Bear Bones, Lay Low / Don’t DJ
For the third instalment of their chakra aligning Plafond series, BAKK enlist two of the trippiest producers in the game – Bear Bones, Lay Low and Don’t DJ – for a psychedelic forage into future primitive sound. On the A-side, Venezuelan shaman Bear Bones, Lay Low locks us into a 15-minute rhythm-trip of tribal percussion, mescaline synth, and smudged sound design. Over on the flip, Don’t DJ conjures a suitably dense mesh of overlapping rhythms, adding eerie bass drones and plangent horns to create an immersive and evocative experience. Dressed in a gorgeous silk screen sleeve, and featuring a typically pretty Obi, this is also the best looking record of the week.

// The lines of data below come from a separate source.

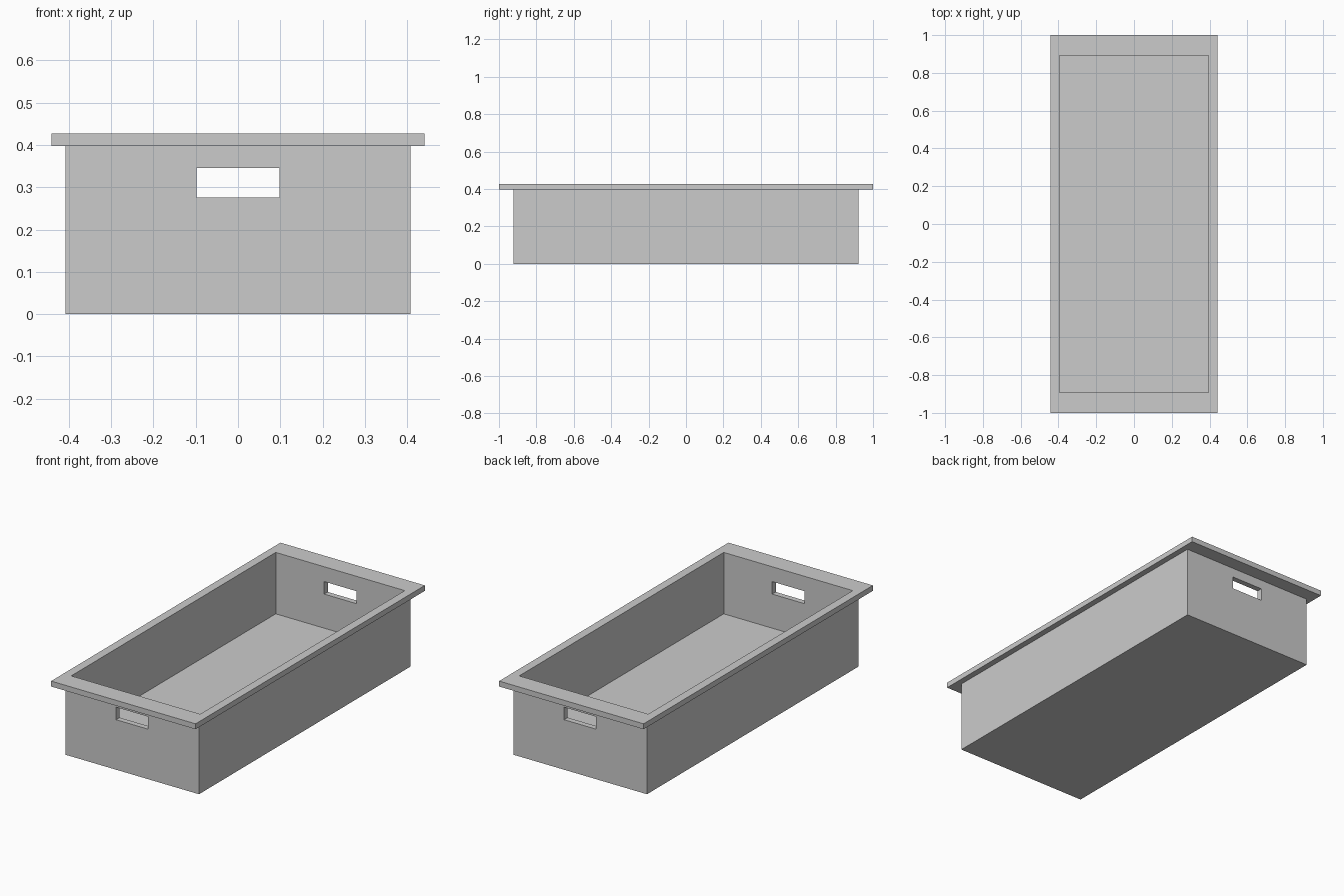
import bpy

if "Cube" in bpy.data.objects:
    bpy.data.objects.remove(bpy.data.objects["Cube"])


def box(name, x, y, z):
    """Box from (min, max) ranges on each axis."""
    mesh = bpy.data.meshes.new(name)
    verts = [(a, b, c) for c in z for a, b in
             ((x[0], y[0]), (x[1], y[0]), (x[1], y[1]), (x[0], y[1]))]
    faces = [(3, 2, 1, 0), (4, 5, 6, 7)]
    faces += [(i, (i + 1) % 4, (i + 1) % 4 + 4, i + 4) for i in range(4)]
    mesh.from_pydata(verts, [], faces)
    obj = bpy.data.objects.new(name, mesh)
    bpy.context.collection.objects.link(obj)
    return obj


def combine(target, other, operation):
    """Apply an exact boolean and discard the second object."""
    other.hide_render = True
    mod = target.modifiers.new(operation.lower(), 'BOOLEAN')
    mod.operation = operation
    mod.solver = 'EXACT'
    mod.object = other
    bpy.context.view_layer.objects.active = target
    bpy.ops.object.modifier_apply(modifier=mod.name)
    bpy.data.objects.remove(other)


def sym(v):
    return (-v, v)


# Outer body with overhanging rim
tub = box("tub", sym(0.408), sym(0.923), (0, 0.41))
combine(tub, box("rim", sym(0.441), sym(1.0), (0.397, 0.427)), 'UNION')

# Hollow interior above the thick floor
combine(tub, box("cavity", sym(0.394), sym(0.892), (0.088, 0.6)), 'DIFFERENCE')

# Hand slots through both end walls
combine(tub, box("hand_slots", sym(0.098), sym(1.2), (0.276, 0.345)), 'DIFFERENCE')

‘Kill the Lights’
I want to give this ‘Single of the Week’ as it’s so damn short, but Tony Molina’s Kill The Lights is indeed an album. However, what it lacks in length, Kill the Lights makes up for in supreme melodic bliss, recalling the breezy guitar pop of the likes of Teenage Fanclub, Elliott Smith and the Byrds.
Drawing Breath Through A Hole In The Ground
(La Vida Es Un Mus)
The ace La Vida Es Un Mus present the second album from London’s Permission. Here the gang rip through eight hardcore-sized treats with the guitars shreddin’, vocals screamin’ and drums blazin’. The limited red vinyl edition contains lyric insert and a poster, so be quick.
Lord of Lords
Completing a trio of releases in the early ’70s, Lord Of Lords followed Alice Coltrane’s World Galaxy and Universal Consciousness and upped the ante considerably, introducing the kind of cinematic orchestral arrangements you can hear in full force on Kamasi Washington’s bombastic Heaven & Earth. As much in common with undulating drones as the modal jazz tradition, Lord Of Lords was an album aimed at transcending states of consciousness. There’s an inter-planetary grandeur to the sweeps of sound over which Coltrane’s harp runs on lead track ‘Andromeda’s Suffering’, while ‘Excerpts From The Firebird’ points to a radical subversion of classical tropes, and Coltrane’s willingness to dissolve form completely, if necessary. The unhinged electric keyboard riffs on ‘Going Home’ play out this remarkable record like a gospel organist in the final throes of a spiritual awakening.